The Agency for Science, Technology and Research, or A*STAR, is Singapore's lead agency for fostering world-class scientific research and talent for a vibrant knowledge-based Singapore. A*STAR actively nurtures public sector research and development in Biomedical Sciences, Physical Sciences and Engineering, with a particular focus on fields essential to Singapore's manufacturing industry and new growth industries. It oversees 14 research institutes and supports extramural research with the universities, hospital research centres and other local and international partners. At the heart of this knowledge intensive work is human capital. Top local and international scientific talent drive knowledge creation at A*STAR research institutes. The Agency also sends scholars for undergraduate, graduate and post-doctoral training in the best universities, a reflection of the high priority A*STAR places on nurturing the next generation of scientific talent.
The Genome Institute of Singapore (GIS) is a member of the Agency for Science, Technology and Research (A*STAR). It is a national initiative with a global vision that seeks to use genomic sciences to improve public health and public prosperity. Established in 2001 as a centre for genomic discovery, the GIS will pursue the integration of technology, genetics and biology towards the goal of individualized medicine. The key research areas at the GIS include Systems Biology, Stem Cell & Developmental Biology, Cancer Biology & Pharmacology, Human Genetics, Infectious Diseases, Genomic Technologies, and Computational & Mathematical Biology. The genomics infrastructure at the GIS is utilized to train new scientific talent, to function as a bridge for academic and industrial research, and to explore scientific questions of high impact.

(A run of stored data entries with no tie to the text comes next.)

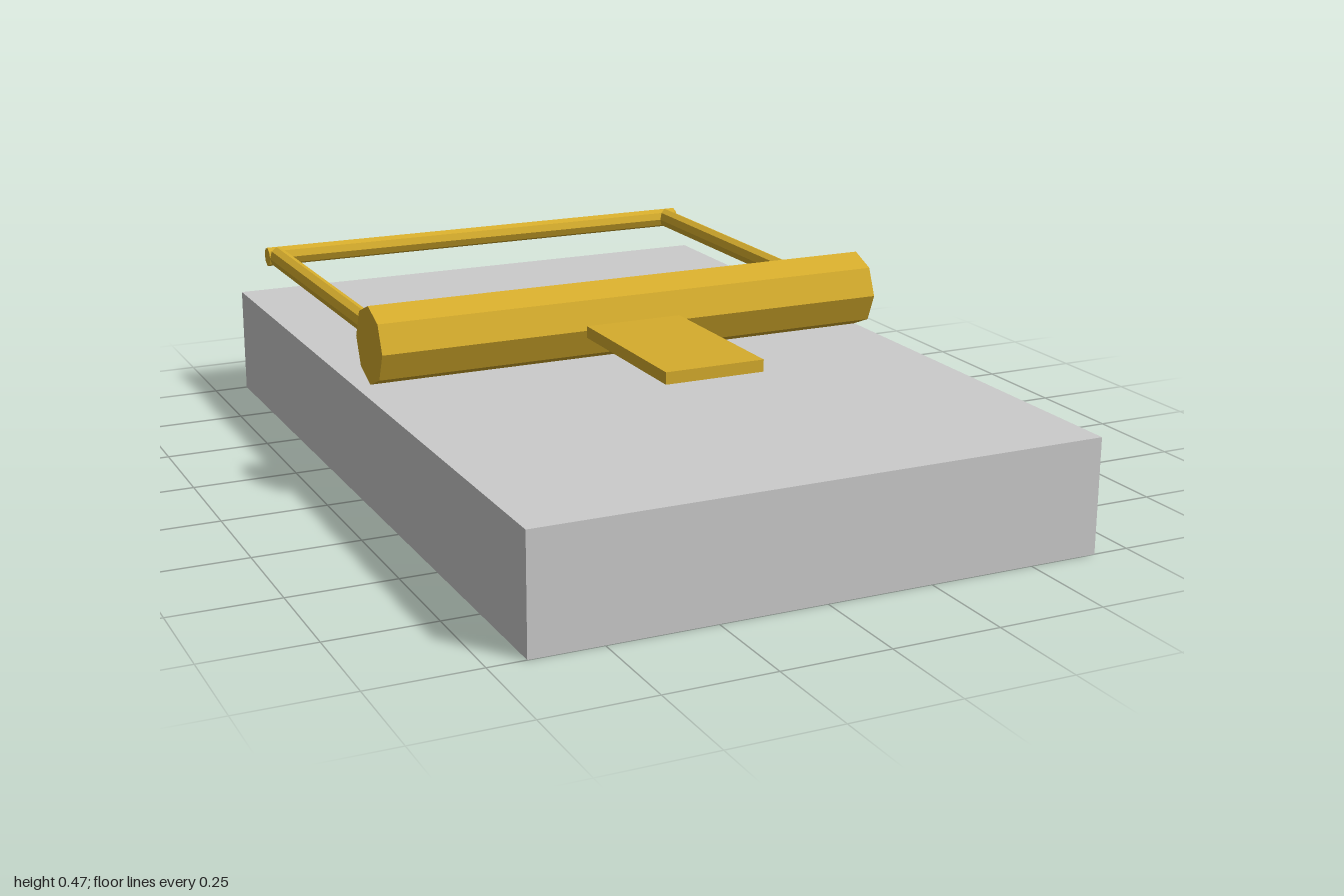
import * as THREE from 'three';

const wood = new THREE.MeshStandardMaterial({ color: 0xcccccc, flatShading: true });
const brass = new THREE.MeshStandardMaterial({ color: 0xd5ac2c, flatShading: true });

export function createModel() {
  const model = new THREE.Group();
  model.name = 'springTrap';

  const add = (name, geometry, material, x, y, z) => {
    const mesh = new THREE.Mesh(geometry, material);
    mesh.name = name;
    mesh.position.set(x, y, z);
    model.add(mesh);
  };
  // Eight-sided rods lying along x or z
  const rodX = (r, length) => new THREE.CylinderGeometry(r, r, length, 8).rotateZ(Math.PI / 2);
  const rodZ = (r, length) => new THREE.CylinderGeometry(r, r, length, 8).rotateX(Math.PI / 2);

  // Base slab
  add('base', new THREE.BoxGeometry(1.33, 0.267, 2), wood, 0, 0.1335, 0);

  // Thick spring roller across the middle
  add('springRoller', rodX(0.093, 1.28), brass, 0, 0.372, 0.01);

  // Wire bail: two arms and a back bar
  const wire = 0.025, wireY = 0.376, backZ = -0.92;
  add('rightArm', rodZ(wire, 0.85), brass, -0.587, wireY, backZ + 0.425);
  add('leftArm', rodZ(wire, 0.85), brass, 0.56, wireY, backZ + 0.425);
  add('backBar', rodX(wire, 1.2), brass, -0.012, wireY, backZ);

  // Trigger plate in front of the roller
  add('triggerPlate', new THREE.BoxGeometry(0.24, 0.028, 0.42), brass, -0.018, 0.369, 0.312);

  return model;
}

Genome Institute of Singapore
Winnie Serah Lim
American Association for Cancer Research
Staci Vernick Goldberg